La costruzione dei modelli economici tra storia e cultura

Economia Politica VIII:2, August 1991, pp. 249-278.

[The Construction of Economic Models between History and Culture]


This paper aims to show that the building of models in economics -as in any other scientific discipline- does not follow the procedures dictated by some method elaborated a priori. On the contrary, the formulation and acceptance of a theory by the scientific community are deeply rooted in the culture of the scientist and his colleagues.

On the basis of his perspectives, interests and expectations, the economist has to decide which questions to ask and which set of analytical instruments to use.

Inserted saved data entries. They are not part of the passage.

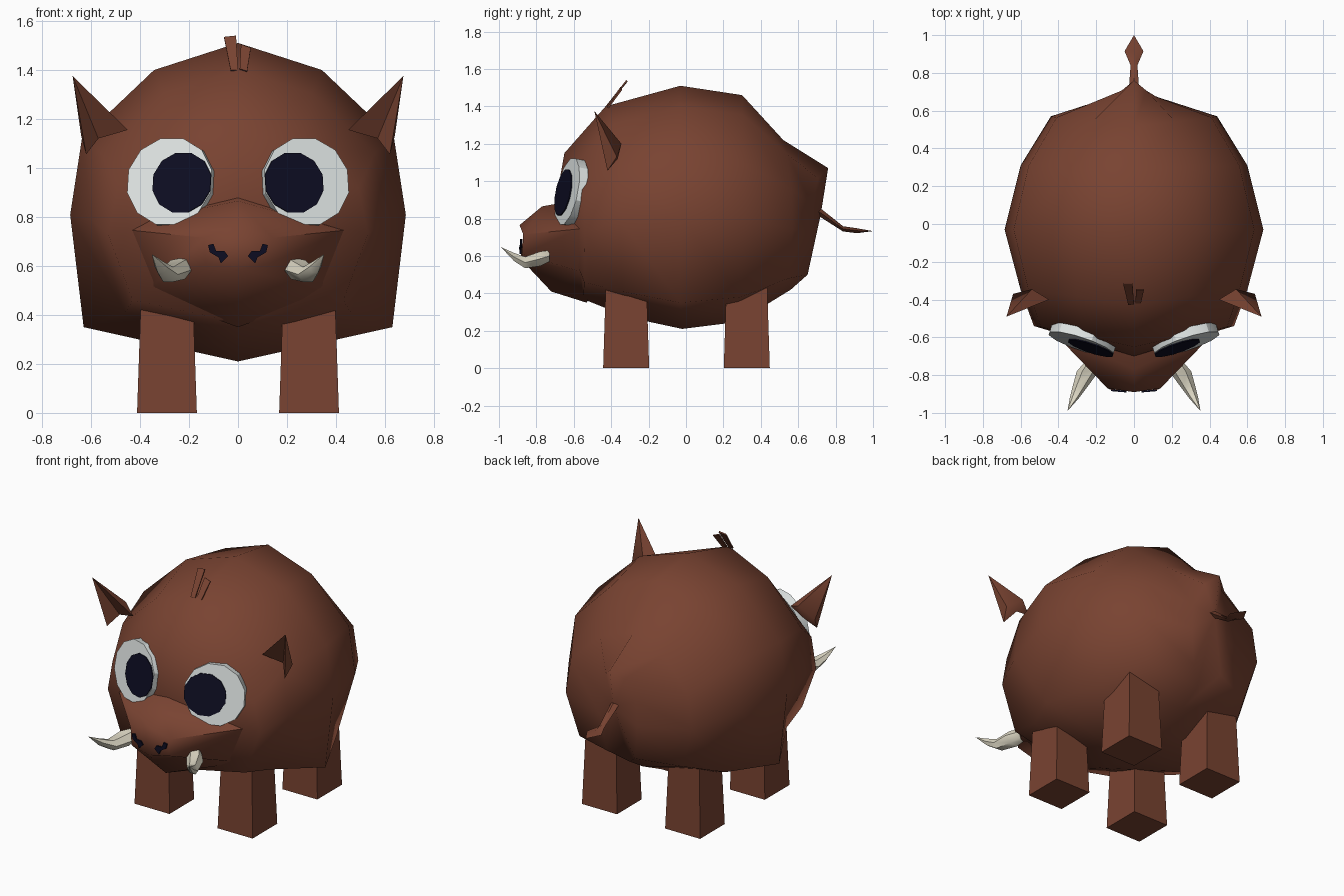
import bpy, bmesh, math
from mathutils import Vector

if "Cube" in bpy.data.objects:
    bpy.data.objects.remove(bpy.data.objects["Cube"])


def material(name, rgb):
    m = bpy.data.materials.new(name)
    m.diffuse_color = (*rgb, 1)
    m.use_nodes = True
    m.node_tree.nodes["Principled BSDF"].inputs["Base Color"].default_value = m.diffuse_color
    return m


BROWN = material("brown hide", (0.19, 0.056, 0.031))
WHITE = material("eye white", (0.74, 0.78, 0.77))
NAVY = material("dark navy", (0.004, 0.004, 0.016))
IVORY = material("ivory", (0.72, 0.68, 0.55))


def make(name, verts, faces, mat, angle=50):
    bm = bmesh.new()
    vs = [bm.verts.new(v) for v in verts]
    for f in faces:
        bm.faces.new([vs[i] for i in f])
    bmesh.ops.recalc_face_normals(bm, faces=bm.faces)
    me = bpy.data.meshes.new(name)
    bm.to_mesh(me)
    bm.free()
    me.materials.append(mat)
    ob = bpy.data.objects.new(name, me)
    bpy.context.collection.objects.link(ob)
    bpy.ops.object.select_all(action='DESELECT')
    bpy.context.view_layer.objects.active = ob
    ob.select_set(True)
    bpy.ops.object.shade_smooth_by_angle(angle=math.radians(angle))
    return ob


def loft(name, rings, mat, start=None, end=None, angle=50):
    """Skin equal rings; close each end with a fan to a point or one flat face."""
    n = len(rings[0])
    verts = [v for r in rings for v in r]
    faces = [(k * n + i, k * n + (i + 1) % n, (k + 1) * n + (i + 1) % n, (k + 1) * n + i)
             for k in range(len(rings) - 1) for i in range(n)]
    for base, tip in ((0, start), ((len(rings) - 1) * n, end)):
        if tip is None:
            faces.append([base + i for i in range(n)])
        else:
            verts.append(tip)
            faces += [(base + i, base + (i + 1) % n, len(verts) - 1) for i in range(n)]
    return make(name, verts, faces, mat, angle)


def mirrored_ring(half):
    """Half outline from top centre to bottom centre -> full ring."""
    return half + [(-x, y, z) for x, y, z in half[-2:0:-1]]


# Body: half width, side y, top (y, z), bottom (y, z), lower corner (x, z)
sections = [
    (0.53, -0.54, (-0.65, 1.15), (-0.55, 0.37), (0.43, 0.46)),
    (0.60, -0.35, (-0.43, 1.40), (-0.30, 0.27), (0.46, 0.41)),
    (0.685, -0.03, (-0.03, 1.51), (-0.02, 0.21), (0.63, 0.35)),
    (0.60, 0.31, (0.30, 1.46), (0.22, 0.24), (0.48, 0.38)),
    (0.44, 0.57, (0.52, 1.22), (0.43, 0.34), (0.36, 0.48)),
    (0.13, 0.67, (0.76, 1.07), (0.56, 0.42), (0.10, 0.50)),
]
rings = []
for w, sy, (ty, tz), (by, bz), (cx, cz) in sections:
    h = tz - bz
    pts = [(0, tz), (0.5 * w, bz + 0.915 * h), (0.93 * w, bz + 0.70 * h),
           (w, bz + 0.46 * h), (cx, cz), (0, bz)]
    half = []
    for x, z in pts:
        mid = by + (ty - by) * (z - bz) / h
        half.append((x, mid + (sy - mid) * x / w, z))
    rings.append(mirrored_ring(half))
loft("body", rings, BROWN, (0, -0.70, 0.87), (0, 0.72, 0.82), 70)

# Snout
snout = [
    [(0, -0.66, 0.885), (0.47, -0.53, 0.77), (0.39, -0.48, 0.49), (0, -0.53, 0.35)],
    [(0, -0.77, 0.865), (0.43, -0.57, 0.745), (0.35, -0.56, 0.515), (0, -0.72, 0.41)],
    [(0, -0.89, 0.765), (0.14, -0.87, 0.715), (0.13, -0.875, 0.61), (0, -0.885, 0.585)],
]
loft("snout", [mirrored_ring(r) for r in snout], BROWN, angle=60)


def plate(name, outline, back, mat):
    a = [Vector(p) for p in outline]
    loft(name, [a, [p + Vector(back) for p in a]], mat, angle=30)


def disc(name, centre, normal, radius, depth, mat):
    q = Vector(normal).to_track_quat('Z', 'Y')
    out = [Vector(centre) + q @ Vector((radius * math.cos(t), radius * math.sin(t), 0))
           for t in (math.tau * (i + 0.5) / 12 for i in range(12))]
    plate(name, out, -Vector(normal).normalized() * depth, mat)


def tube(name, path, mat, sides=6):
    """Path of (x, y, z, x radius, z radius); the last point is the tip."""
    rs = [[(x + rx * math.cos(math.tau * i / sides), y, z + rz * math.sin(math.tau * i / sides))
           for i in range(sides)] for x, y, z, rx, rz in path[:-1]]
    return loft(name, rs, mat, end=path[-1][:3])


for s, side in ((-1, "left"), (1, "right")):
    # Eyes
    n = (s * 0.33, -1, 0.2)
    disc(f"eye_{side}", (s * 0.28, -0.635, 0.945), n, 0.185, 0.05, WHITE)
    disc(f"pupil_{side}", (s * 0.23, -0.659, 0.94), n, 0.128, 0.009, NAVY)

    # Nostrils
    shape = [(0.04, 0.64), (0.07, 0.61), (0.08, 0.635), (0.115, 0.655),
             (0.122, 0.685), (0.10, 0.69), (0.09, 0.66), (0.055, 0.66)]
    half = len(shape) // 2
    for k in range(half - 1):
        quad = [shape[k], shape[k + 1], shape[-2 - k], shape[-1 - k]]
        plate(f"nostril_{side}_{k}", [(s * x, -0.892 + 0.09 * max(0, x - 0.04), z) for x, z in quad],
              (0, 0.009, 0), NAVY)

    # Ears: folded cones, hollow toward the front
    ear = [(0.675, -0.49, 1.375), (0.45, -0.40, 1.155), (0.57, -0.365, 1.12),
           (0.62, -0.42, 1.055), (0.64, -0.37, 1.13), (0.54, -0.345, 1.20)]
    make(f"ear_{side}", [(s * x, y, z) for x, y, z in ear],
         [(0, 1, 2), (0, 2, 3), (0, 3, 4), (0, 4, 5), (0, 5, 1), (1, 5, 2), (2, 5, 4), (2, 4, 3)],
         BROWN)

    # Tusks
    tube(f"tusk_{side}", [(s * 0.22, -0.73, 0.60, 0.04, 0.035), (s * 0.245, -0.78, 0.585, 0.058, 0.045),
                          (s * 0.285, -0.86, 0.565, 0.04, 0.035), (s * 0.315, -0.92, 0.595, 0.025, 0.025),
                          (s * 0.352, -0.99, 0.648, 0, 0)], IVORY)

    # Legs: slightly tapered blocks
    for end, yc in (("front", -0.32), ("back", 0.325)):
        rs = [[(s * (0.29 + dx * rx), yc + dy * ry, z) for dx, dy in ((-1, -1), (1, -1), (1, 1), (-1, 1))]
              for z, rx, ry in ((0, 0.122, 0.123), (0.47, 0.106, 0.108))]
        loft(f"{end}_leg_{side}", rs, BROWN)

# Hair tuft: two thin blades leaning back
for i, blade in enumerate((
        [(-0.03, -0.43, 1.40), (0.0, -0.43, 1.40), (-0.008, -0.32, 1.54), (-0.057, -0.32, 1.535)],
        [(0.007, -0.42, 1.405), (0.037, -0.42, 1.395), (0.052, -0.35, 1.49), (0.012, -0.35, 1.505)])):
    plate(f"hair_tuft_{i}", blade, (0, 0.007, -0.004), BROWN)

# Tail with a diamond tuft
tube("tail", [(0, 0.70, 0.845, 0.028, 0.025), (0, 0.84, 0.745, 0.018, 0.014),
              (0, 0.915, 0.735, 0.05, 0.013), (0, 1.0, 0.733, 0, 0)], BROWN, 4)
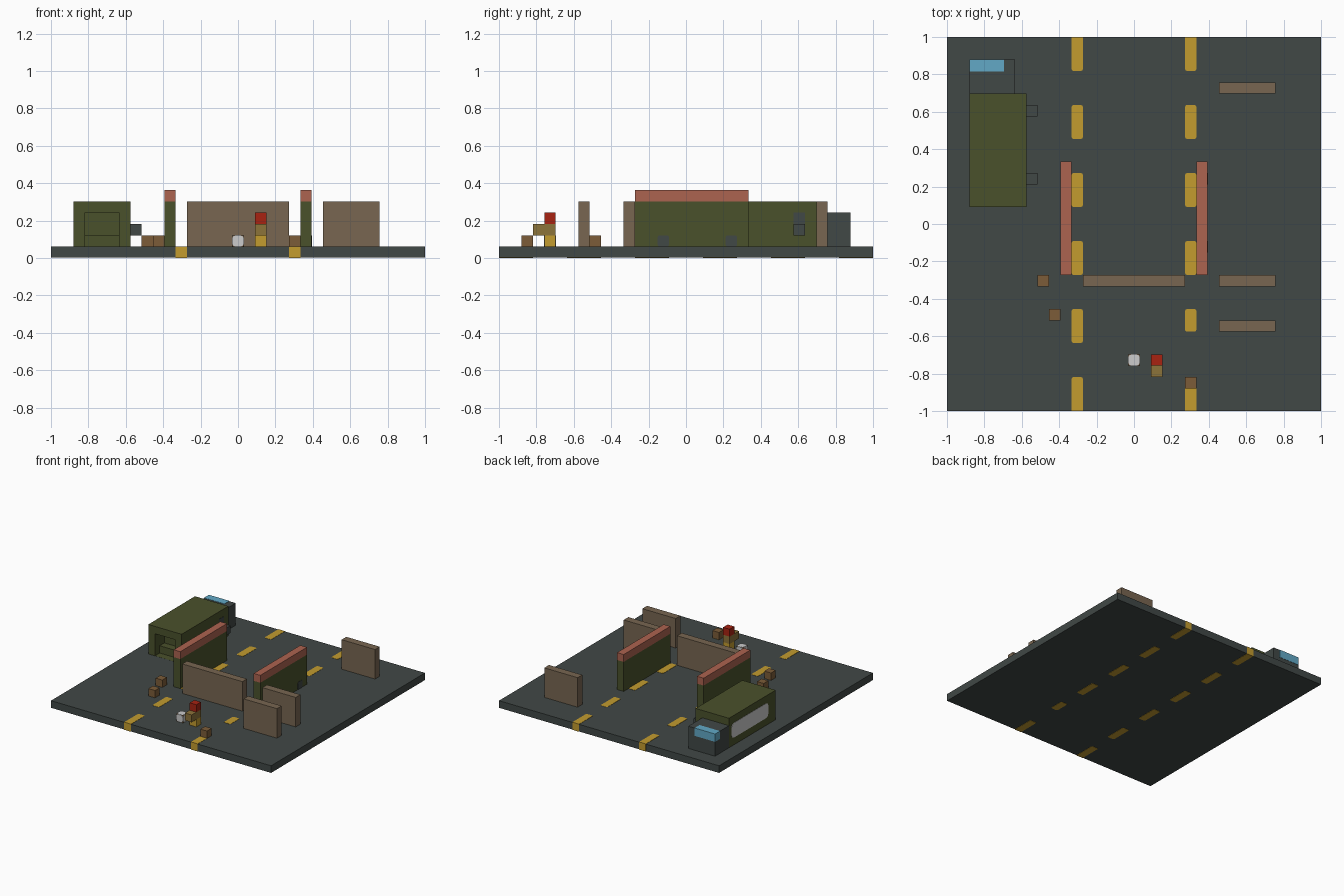
import bpy
import bmesh
from mathutils import Matrix, Vector

cube = bpy.data.objects.get("Cube")
if cube:
    bpy.data.objects.remove(cube, do_unlink=True)

U = 2 / 33   # block size; the layout is 33 blocks wide
E = 0.002    # how far painted plates stand proud


def material(name, hex_colour):
    rgb = [int(hex_colour[i:i + 2], 16) / 255 for i in (0, 2, 4)]
    lin = [((c + 0.055) / 1.055) ** 2.4 for c in rgb]
    m = bpy.data.materials.new(name)
    m.use_nodes = True
    m.diffuse_color = (*lin, 1)
    bsdf = next(n for n in m.node_tree.nodes if n.type == "BSDF_PRINCIPLED")
    bsdf.inputs["Base Color"].default_value = (*lin, 1)
    bsdf.inputs["Roughness"].default_value = 0.8
    return m


asphalt = material("asphalt grey", "414846")
yellow = material("road yellow", "C39C2F")
green = material("army green", "4A512B")
brick = material("brick red", "AC6350")
stone = material("stone brown", "786651")
wood = material("crate brown", "7C5C38")
tan = material("tan", "8C733A")
red = material("bright red", "A82211")
blue = material("window blue", "62A9C6")
white = material("pale grey", "CCCCCC")


def box(name, mat, x, y, z, grow=0.0, round_edges=None, axis=2):
    """Box given by block ranges; round_edges cuts the edges along one axis."""
    lo = Vector((x[0] * U - 1, y[0] * U - 1, z[0] * U)) - Vector((grow,) * 3)
    hi = Vector((x[1] * U - 1, y[1] * U - 1, z[1] * U)) + Vector((grow,) * 3)
    bm = bmesh.new()
    bmesh.ops.create_cube(bm, size=1, matrix=Matrix.LocRotScale(
        (lo + hi) / 2, None, hi - lo))
    if round_edges:
        # ends lying on the slab border stay square
        edges = [e for e in bm.edges
                 if abs((e.verts[0].co - e.verts[1].co).normalized()[axis]) > 0.9
                 and abs(e.verts[0].co.y) < 0.99]
        bmesh.ops.bevel(bm, geom=edges, offset=round_edges, segments=2,
                        profile=0.5, affect="EDGES")
    me = bpy.data.meshes.new(name)
    bm.to_mesh(me)
    bm.free()
    if mat:
        me.materials.append(mat)
    ob = bpy.data.objects.new(name, me)
    bpy.context.collection.objects.link(ob)
    return ob


# Ground slab, held slightly inside the stripes that run through it
slab = box("ground_slab", asphalt, (0, 33), (0, 33), (0, 1))
slab.scale = (1, 1 - E / 2, 1 - E / U)
slab.location.z = E

# Dashed road lines
for side, col in (("right", 10.99), ("left", 21)):
    for row in range(0, 33, 6):
        start = row + 1 if side == "left" and row == 6 else row
        stripe = box("road_stripe_" + side, yellow, (col, col + 1),
                     (start, row + 3), (0, 1 + E / U), round_edges=0.01)

# Two long walls with brick caps
for side, col in (("right", 10), ("left", 22)):
    box("long_wall_" + side, green, (col, col + 1), (12, 22), (1, 5))
    box("wall_cap_" + side, brick, (col, col + 1), (12, 22), (5, 6))
for row in (14, 20):
    box("wall_patch", asphalt, (23, 23 + E / U), (row, row + 1), (1, 2),
        round_edges=0.01, axis=0)

# Free-standing barriers
for x, row in (((12, 21), 11), ((24, 29), 11), ((24, 29), 7), ((24, 29), 28)):
    box("barrier", stone, x, (row, row + 1), (1, 5))

# Truck body with a stepped rear opening
body = box("truck_body", green, (2, 7), (18, 28), (1, 5))
for name, y, z in (("step_cutter", (17, 19), (1.01, 2.5)),
                   ("door_cutter", (17, 20), (2, 4))):
    cutter = box(name, green, (3, 6), y, z)
    cutter.hide_render = True
    cutter.hide_set(True)
    mod = body.modifiers.new(name, "BOOLEAN")
    mod.object = cutter
    mod.operation = "DIFFERENCE"
    mod.solver = "EXACT"
    bpy.context.view_layer.objects.active = body
    bpy.ops.object.modifier_apply(modifier=name)
    bpy.data.objects.remove(cutter, do_unlink=True)

# Truck cab, windscreen, side panel and fittings
box("truck_cab", asphalt, (2, 6), (28, 31), (1, 4))
box("windscreen", blue, (2, 5), (30, 31), (3, 4), grow=E)
box("side_panel", white, (2 - E / U, 2), (19.6, 27.5), (2, 4),
    round_edges=0.03, axis=0)
for row in (20, 26):
    box("side_fitting", asphalt, (7, 8), (row, row + 1), (2, 3))
box("side_vent", asphalt, (7, 7 + E / U), (26, 27), (3, 4))

# Crates
for x, y in ((8, 11), (9, 8), (21, 2)):
    box("crate", wood, (x, x + 1), (y, y + 1), (1, 2))

# Figure: legs, torso, head and forward arm
for name, mat, z in (("legs", yellow, 1), ("torso", tan, 2), ("head", red, 3)):
    box("figure_" + name, mat, (18, 19), (4, 5), (z, z + 1))
box("figure_arm", tan, (18, 19), (3, 4), (2, 3))

# Drum: a block with a pale rounded plate on each exposed side
span = [(16, 17), (4, 5), (1, 2)]
box("drum_block", wood, *span)
for axis in range(3):
    plate = list(span)
    lo, hi = span[axis]
    plate[axis] = (lo - E / U if axis < 2 else lo, hi + E / U)
    box("drum_plate", white, *plate, round_edges=0.018, axis=axis)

This choice is not neutral but implies far-reaching consequences, since it constrains the object's answers to be articulated in the same language in which the question was formulated. On the one hand, one has to judge which aspects of the phenomenon are relevant and must be accounted for. But, on the other hand, the nature and importance of the object under examination compel the scientist to question the capacity of the conceptual tools of expressing these properties.

By means of examples, I try to point out two ways in which these cultural and historical constraints may be creative rather than limiting only. Firstly, they allow the scientist to choose the set of analogies, formalisms and models among those handed down from within the tradition of thought to which he belongs, but also permit the researcher to enlarge this set by borrowing concepts or ways of thinking from other disciplines. Secondly, the pertinence of the scientist's approach is judged by his fellows on the basis of the whole corpus of knowledge about the object, and not only on the basis of whether it is capable of being expressed within the theory.